It came from conversations we were having about how music can be this transportive thing, almost a form of time travel. The analogy was the songs as little vessels or boats that allow you to travel through time. And it just has a nice sound to it. Those two combined are what make a good title to me: something that reads cool and sounds cool but also has some sort of meaning. Which can be tough for us because we don’t often discuss what the songs mean, so trying to come up with an overarching metaphor or symbology for the thing can be complex. Which perhaps is why we’ve had some titles that are pretty broad.
The last few Animal Collective releases – the Tangerine Reef visual album, the Meeting of the Waters EP – didn’t involve you. Does it feel strange listening to new Animal Collective music you’re not involved in?
It’s not. We all had creative identities before we were in a band together, and we would give each other tapes of our music when we were super young, so there was always a separate but together feeling to us. In the early days especially we felt it would always be different formations of us, different people would collaborate together, and [Animal Collective] would be this patchwork quilt. And for a while there in the middle it got away from that and became band/album, band/album. These days it feels like a bit back to that early ideal of a complex web of stuff we get into. That feels cool and I like that.
And everything bleeds into everything else, at least for me. When I’m doing the solo stuff, if we get together after that, there’s residue from the thing before that manages to make its way into the new thing.
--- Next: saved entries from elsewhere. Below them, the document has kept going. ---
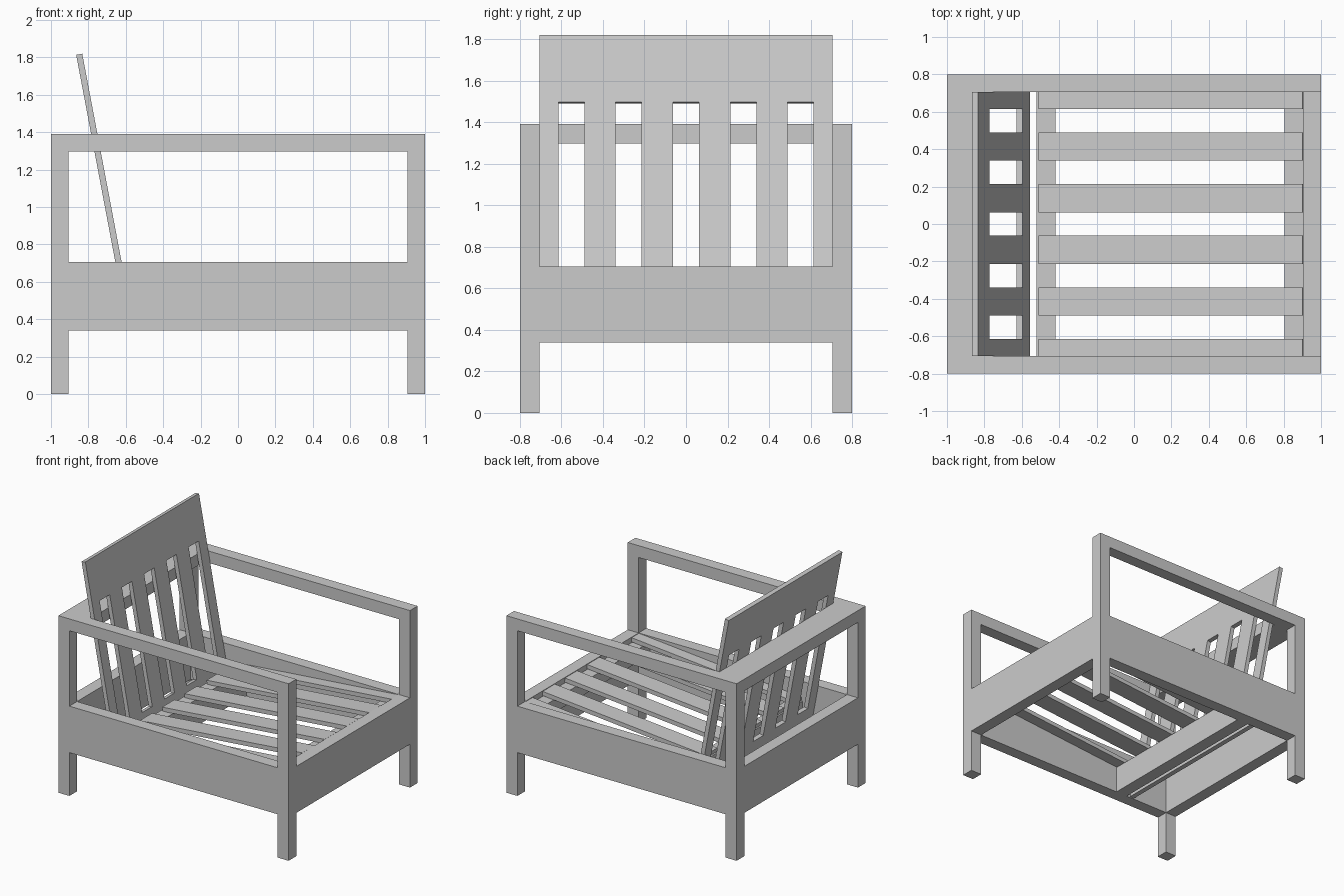
import bpy
import math
from mathutils import Matrix, Vector

cube = bpy.data.objects.get("Cube")
if cube:
    bpy.data.objects.remove(cube, do_unlink=True)

COLOR = (0.6, 0.6, 0.6, 1)
gray = bpy.data.materials.new("plain_gray")
gray.use_nodes = True
gray.diffuse_color = COLOR
gray.node_tree.nodes["Principled BSDF"].inputs["Base Color"].default_value = COLOR

T = 0.095            # timber thickness
HX, HY = 1.0, 0.8    # half length and half width of the frame
IX, IY = HX - T, HY - T
RAIL = (0.34, 0.705)
ARM = (1.297, 1.39)
SEAT_TILT = math.radians(5)
BACK_TILT = math.radians(10.7)
BOARD = 0.033


def box(name, x, y, z, frame=None):
    """Box between the given (low, high) ranges, optionally in a tilted frame."""
    size = [b - a for a, b in (x, y, z)]
    mid = Vector([(a + b) / 2 for a, b in (x, y, z)])
    bpy.ops.mesh.primitive_cube_add(size=1)
    ob = bpy.context.object
    ob.name = name
    ob.data.transform(Matrix.Translation(mid) @ Matrix.Diagonal((*size, 1)))
    if frame:
        ob.data.transform(frame)
    ob.data.materials.append(gray)


# Legs, with the side rails and arms between them
for sy, side in ((-1, "right"), (1, "left")):
    y = tuple(sorted((sy * IY, sy * HY)))
    box(f"front_leg_{side}", (IX, HX), y, (0, ARM[1]))
    box(f"back_leg_{side}", (-HX, -IX), y, (0, ARM[1]))
    box(f"side_rail_{side}", (-IX, IX), y, RAIL)
    box(f"arm_{side}", (-IX, IX), y, ARM)

# Front and back rails, and the wide top rail that meets the backrest
box("front_rail", (IX, HX), (-IY, IY), RAIL)
box("back_rail", (-HX, -IX), (-IY, IY), RAIL)
box("back_top_rail", (-HX, -0.785), (-IY, IY), ARM)

# Supports under the seat
box("seat_support_back", (-0.52, -0.42), (-IY, IY), (0.34, 0.55))
box("seat_support_front", (0.805, IX), (-IY, IY), (0.56, 0.662))

# Slat positions shared by the seat and the backrest
slat_ranges = []
for i in range(6):
    c = (i - 2.5) * 0.276
    slat_ranges.append((max(c - 0.0755, -IY), min(c + 0.0755, IY)))

# Seat slats: frame origin at the top front edge, sloping down to the back
seat = Matrix.Translation((0.902, 0, 0.703)) @ Matrix.Rotation(-SEAT_TILT, 4, "Y")
for i, y in enumerate(slat_ranges):
    box(f"seat_slat_{i + 1}", (-1.417, 0), y, (-BOARD, 0), seat)

# Backrest: frame origin at the bottom front edge, leaning back
back = Matrix.Translation((-0.555, 0, 0.35)) @ Matrix.Rotation(-BACK_TILT, 4, "Y")
depth = (-BOARD, 0)
low, high, top = 0.215, 1.167, 1.496
box("backrest_bottom_board", depth, (-IY, IY), (0, low), back)
box("backrest_top_board", depth, (-IY, IY), (high, top), back)
for i, y in enumerate(slat_ranges):
    box(f"backrest_slat_{i + 1}", depth, y, (low, high), back)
It’s maybe a bit harder to trace this time around going from [my solo album] Buoys into Time Skiffs, but mostly because the Buoys stuff is all digital drum machine stuff and a lot of sub bass and there’s none of that on the Time Skiffs thing. But the way I approached the drums was trying to sound more like a drum machine, really trying to find the right feel. Less concerned with the pattern and more with the right feel for every song. More of a focus on technique. I studied the drums in a more traditional way, like if you went to a teacher. Even as far as the kick pedal I played with my foot flat instead of up. Everything about the tone of the drums I was way more focused on than I’d ever been before.
Was it refreshing to go back to live drums after using drum machines?
For sure, that’s my favorite thing about the drums is the physical aspect of it, and the response you get from doing it. I was really into sports when I was young, so it’s kind of a combination of two of my favorite things, which is music and sports. That’s my attraction to the drums over other musical stuff, the juice you get from working out. I don’t know if I play it in a particularly muscular way, but it feels good.
Are you anxious to get back on the road with the band?
Doing those couple of shows (in late 2021) felt really good. It’s been such a consistent part of my life for so long that not being able to do it starts to feel funny after a while. Getting back on the bike, so to speak, felt good. And for audiences, too. It’s this reminder of the old times. Playing the shows feels like a little piece of the old times.